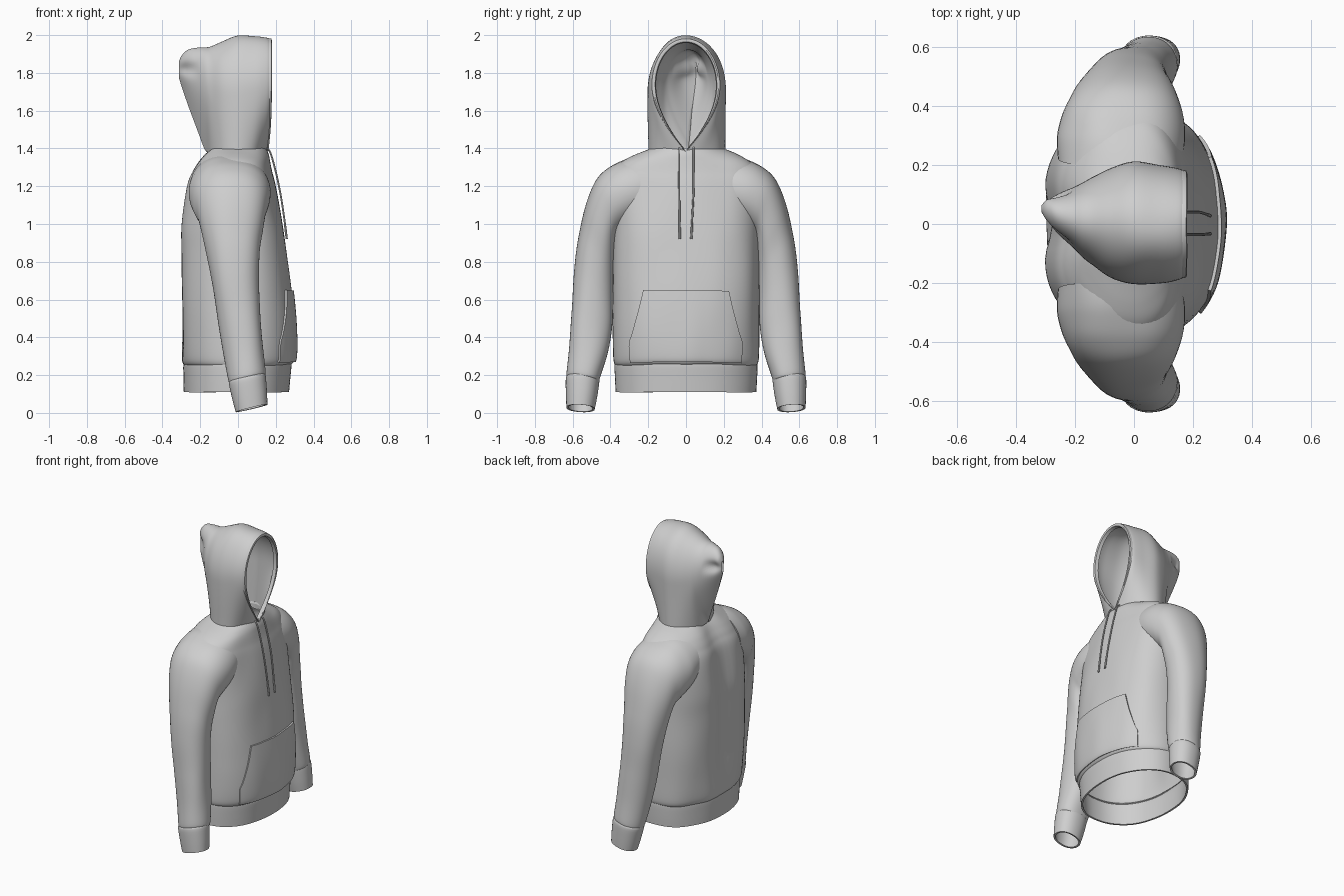
import bpy, bmesh, math
from mathutils import Vector, noise

if "Cube" in bpy.data.objects:
    bpy.data.objects.remove(bpy.data.objects["Cube"])

fabric = bpy.data.materials.new("light grey fabric")
fabric.use_nodes = True
GREY = (0.62, 0.62, 0.62, 1)
fabric.diffuse_color = GREY
fabric.node_tree.nodes["Principled BSDF"].inputs["Base Color"].default_value = GREY
parts = []


def spline(keys, n):
    """Smooth rows of numbers running through the key rows."""
    rows = []
    last = len(keys) - 1
    for i in range(last):
        a, b, c, d = (keys[min(max(i + k, 0), last)] for k in (-1, 0, 1, 2))
        for j in range(n):
            t = j / n
            rows.append([q + 0.5 * t * (r - p + t * (2*p - 5*q + 4*r - s + t * (3*(q - r) + s - p)))
                         for p, q, r, s in zip(a, b, c, d)])
    return rows + [list(keys[-1])]


def power(v, n):
    return math.copysign(abs(v) ** (2 / n), v)


def crumple(p, amount):
    """Soft cloth folds, longer in height than in width."""
    return p + noise.noise_vector(Vector((p.x * 6, p.y * 6, p.z * 2.5))) * amount


def loft(name, rows, closed=True, thickness=0.012, folds=0.007, mirror=False):
    bm = bmesh.new()
    rings = [[bm.verts.new(crumple(Vector(p), folds)) for p in row] for row in rows]
    n = len(rings[0])
    for a, b in zip(rings, rings[1:]):
        for i in range(n if closed else n - 1):
            j = (i + 1) % n
            bm.faces.new((a[i], a[j], b[j], b[i]))
    bmesh.ops.remove_doubles(bm, verts=bm.verts, dist=0.0005)
    bmesh.ops.recalc_face_normals(bm, faces=bm.faces)
    mesh = bpy.data.meshes.new(name)
    bm.to_mesh(mesh)
    bm.free()
    obj = bpy.data.objects.new(name, mesh)
    bpy.context.collection.objects.link(obj)
    mesh.materials.append(fabric)
    if thickness:
        mod = obj.modifiers.new("cloth", "SOLIDIFY")
        mod.thickness = thickness
    if mirror:
        mod = obj.modifiers.new("pair", "MIRROR")
        mod.use_axis = (False, True, False)
    parts.append(obj)
    return obj


# Torso: height, back, front, half width, squareness
BODY = spline([(0.25, -0.287, 0.277, 0.375, 2.2), (0.29, -0.303, 0.297, 0.385, 2.3), (0.45, -0.308, 0.297, 0.388, 2.4),
               (0.65, -0.31, 0.282, 0.388, 2.5), (0.85, -0.312, 0.259, 0.386, 2.5), (1.0, -0.311, 0.237, 0.386, 2.5),
               (1.2, -0.283, 0.197, 0.395, 2.4), (1.28, -0.252, 0.177, 0.38, 2.3), (1.33, -0.223, 0.167, 0.34, 2.2),
               (1.368, -0.197, 0.16, 0.275, 2), (1.4, -0.167, 0.147, 0.195, 2)], 7)


def body_row(z):
    for a, b in zip(BODY, BODY[1:]):
        if z <= b[0]:
            t = (z - a[0]) / (b[0] - a[0])
            return [p + (q - p) * t for p, q in zip(a, b)]
    return BODY[-1]


def body_ring(row, dent=0.035, sides=80):
    z, back, front, width, n = row
    ring = []
    for i in range(sides):
        a = math.tau * i / sides
        y = width * power(math.sin(a), n)
        c = power(math.cos(a), n)
        x = c * (front if c > 0 else -back)
        if c < 0:  # hollow along the spine
            x += dent * math.exp(-(y / 0.09) ** 2) * min(1, max(0, (z - 0.25) * 4))
        ring.append((x, y, z))
    return ring


loft("torso", [body_ring(r) for r in BODY])

# Ribbed waistband
band = spline([(0.11, -0.287, 0.27, 0.372, 2.2), (0.18, -0.289, 0.276, 0.376, 2.2),
               (0.255, -0.29, 0.282, 0.378, 2.2), (0.27, -0.282, 0.274, 0.37, 2.2)], 4)
loft("waistband", [body_ring(r) for r in band], folds=0.003)

# Front pocket, wrapped over the torso: height, half width
pocket = []
for z, half in spline([(0.265, 0.293), (0.3, 0.297), (0.37, 0.299), (0.42, 0.283), (0.54, 0.25), (0.65, 0.225)], 4):
    _, _, front, width, n = body_row(z)
    row = []
    for i in range(33):
        y = half * (i / 16 - 1)
        x = front * (1 - abs(y / width) ** n) ** (1 / n)
        row.append((x + 0.011, y * 1.01, z))
    pocket.append(row)
loft("front_pocket", pocket, closed=False, thickness=0.014)


def sleeve_ring(row, tilt, sides=48):
    yo, zo, yi, zi, back, front = row
    ring = []
    for i in range(sides):
        a = math.tau * i / sides
        s, c = power(math.sin(a), 2.2), power(math.cos(a), 2.2)
        ring.append(((back + front) / 2 + c * (front - back) / 2,
                     (yo + yi) / 2 + s * (yo - yi) / 2,
                     (zo + zi) / 2 + s * (zo - zi) / 2 + c * tilt))
    return ring


# Sleeves: outer y and z, inner y and z, back, front
sleeve = spline([(0.2, 1.365, 0.25, 1.0, -0.255, 0.165), (0.3, 1.347, 0.31, 0.98, -0.258, 0.168),
                 (0.395, 1.31, 0.355, 0.95, -0.243, 0.16), (0.47, 1.24, 0.37, 0.92, -0.216, 0.148),
                 (0.53, 1.10, 0.378, 0.85, -0.19, 0.135), (0.57, 0.93, 0.382, 0.75, -0.165, 0.115),
                 (0.592, 0.75, 0.385, 0.62, -0.136, 0.108), (0.607, 0.55, 0.39, 0.46, -0.103, 0.118),
                 (0.622, 0.36, 0.412, 0.31, -0.072, 0.134), (0.636, 0.21, 0.45, 0.19, -0.05, 0.147),
                 (0.63, 0.185, 0.46, 0.165, -0.042, 0.14)], 7)
loft("sleeves", [sleeve_ring(r, 0.02 * i / len(sleeve)) for i, r in enumerate(sleeve)],
     folds=0.009, mirror=True)

# Cuffs
cuff = spline([(0.628, 0.195, 0.46, 0.18, -0.042, 0.14), (0.637, 0.18, 0.458, 0.165, -0.047, 0.147),
               (0.636, 0.1, 0.47, 0.085, -0.03, 0.153), (0.633, 0.028, 0.483, 0.02, -0.012, 0.155)], 4)
loft("cuffs", [sleeve_ring(r, 0.02) for r in cuff], folds=0.002, mirror=True)


def hood_arch(row, steps=16):
    """Open arch: curved side wall below, rounded crown above."""
    x, low, foot, mid, wide, top, shift = row
    foot = max(0, foot)
    lean = 0.02 * min(1, max(0, (x - 0.03) * 8))
    half = []
    for i in range(steps):
        u = i / steps
        y = foot + (wide - foot) * math.sin(u * math.pi / 2)
        half.append((y, low + (mid - low) * u, x - lean * (1 - u) ** 2))
    for i in range(steps + 1):
        a = math.pi / 2 * i / steps
        half.append((wide * math.cos(a), mid + (top - mid) * math.sin(a), x))
    # pinched fold near the rear point
    pinch = min(0.45, max(0, -x - 0.2) * 6)
    half = [(y * (1 - pinch * math.exp(-((z - 1.82) / 0.035) ** 2)), z, hx) for y, z, hx in half]
    left = [(hx, y + shift, z) for y, z, hx in half]
    right = [(hx, shift - y, z) for y, z, hx in half]
    return left + right[-2::-1]


# Hood: x, foot height, foot half width, middle height, half width, crown, sideways shift
hood = spline([(0.172, 1.385, 0.002, 1.735, 0.178, 1.98, 0), (0.15, 1.37, 0.075, 1.73, 0.188, 1.99, 0),
               (0.09, 1.36, 0.165, 1.72, 0.2, 1.996, 0), (0.0, 1.36, 0.205, 1.7, 0.208, 1.997, 0.005),
               (-0.08, 1.36, 0.175, 1.7, 0.185, 1.965, 0.005), (-0.14, 1.375, 0.1, 1.71, 0.15, 1.94, 0.01),
               (-0.172, 1.395, 0, 1.73, 0.128, 1.935, 0.012), (-0.205, 1.48, 0, 1.76, 0.102, 1.935, 0.02),
               (-0.26, 1.62, 0, 1.8, 0.07, 1.925, 0.035), (-0.295, 1.72, 0, 1.83, 0.043, 1.895, 0.05),
               (-0.312, 1.775, 0, 1.82, 0.018, 1.86, 0.055)], 5)
loft("hood", [hood_arch(r) for r in hood], closed=False, thickness=0.014, folds=0.006)

# Stitched hem around the face opening
hem = [hood_arch((x, 1.383, 0.002, 1.735, 0.178 + g, 1.98 + g, 0)) for x, g in
       ((0.15, 0.002), (0.165, 0.005), (0.177, 0.002), (0.18, -0.006), (0.177, -0.015), (0.155, -0.02))]
loft("hood_hem", hem, closed=False, thickness=0.004, folds=0.003)

# Drawstrings hanging from the neck
for side, foot in ((-0.036, -0.033), (0.04, 0.028)):
    path = [(0.14, side, 1.41), (0.168, side, 1.385), (0.194, side, 1.3), (0.221, side, 1.18),
            (0.242, (side + foot) / 2, 1.05), (0.258, foot, 0.92)]
    points = [Vector(p) for p in spline(path, 4)]
    rings = []
    for k, p in enumerate(points):
        r = 0.006 if k > len(points) - 4 else 0.005
        rings.append([p + Vector((math.cos(a), math.sin(a), 0)) * r
                      for a in (math.tau * i / 8 for i in range(8))])
    cord = loft("drawstring", rings, thickness=0, folds=0)
    bm = bmesh.new()
    bm.from_mesh(cord.data)
    bmesh.ops.holes_fill(bm, edges=bm.edges, sides=8)
    bm.to_mesh(cord.data)
    bm.free()

# Bake the modifiers and smooth everything but the hems
bpy.ops.object.select_all(action="DESELECT")
for obj in parts:
    obj.select_set(True)
bpy.context.view_layer.objects.active = parts[0]
bpy.ops.object.convert(target="MESH")
bpy.ops.object.shade_smooth_by_angle(angle=math.radians(40))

· · · ·

Whenever a line includes the word "append", pull it out of the entries.

- **Solution below**:
            rows.append([q + 0.5 * t * (r - p + t * (2*p - 5*q + 4*r - s + t * (3*(q - r) + s - p)))
    mesh.materials.append(fabric)
    parts.append(obj)
        ring.append((x, y, z))
        row.append((x + 0.011, y * 1.01, z))
    pocket.append(row)
        ring.append(((back + front) / 2 + c * (front - back) / 2,
        half.append((y, low + (mid - low) * u, x - lean * (1 - u) ** 2))
        half.append((wide * math.cos(a), mid + (top - mid) * math.sin(a), x))
        rings.append([p + Vector((math.cos(a), math.sin(a), 0)) * r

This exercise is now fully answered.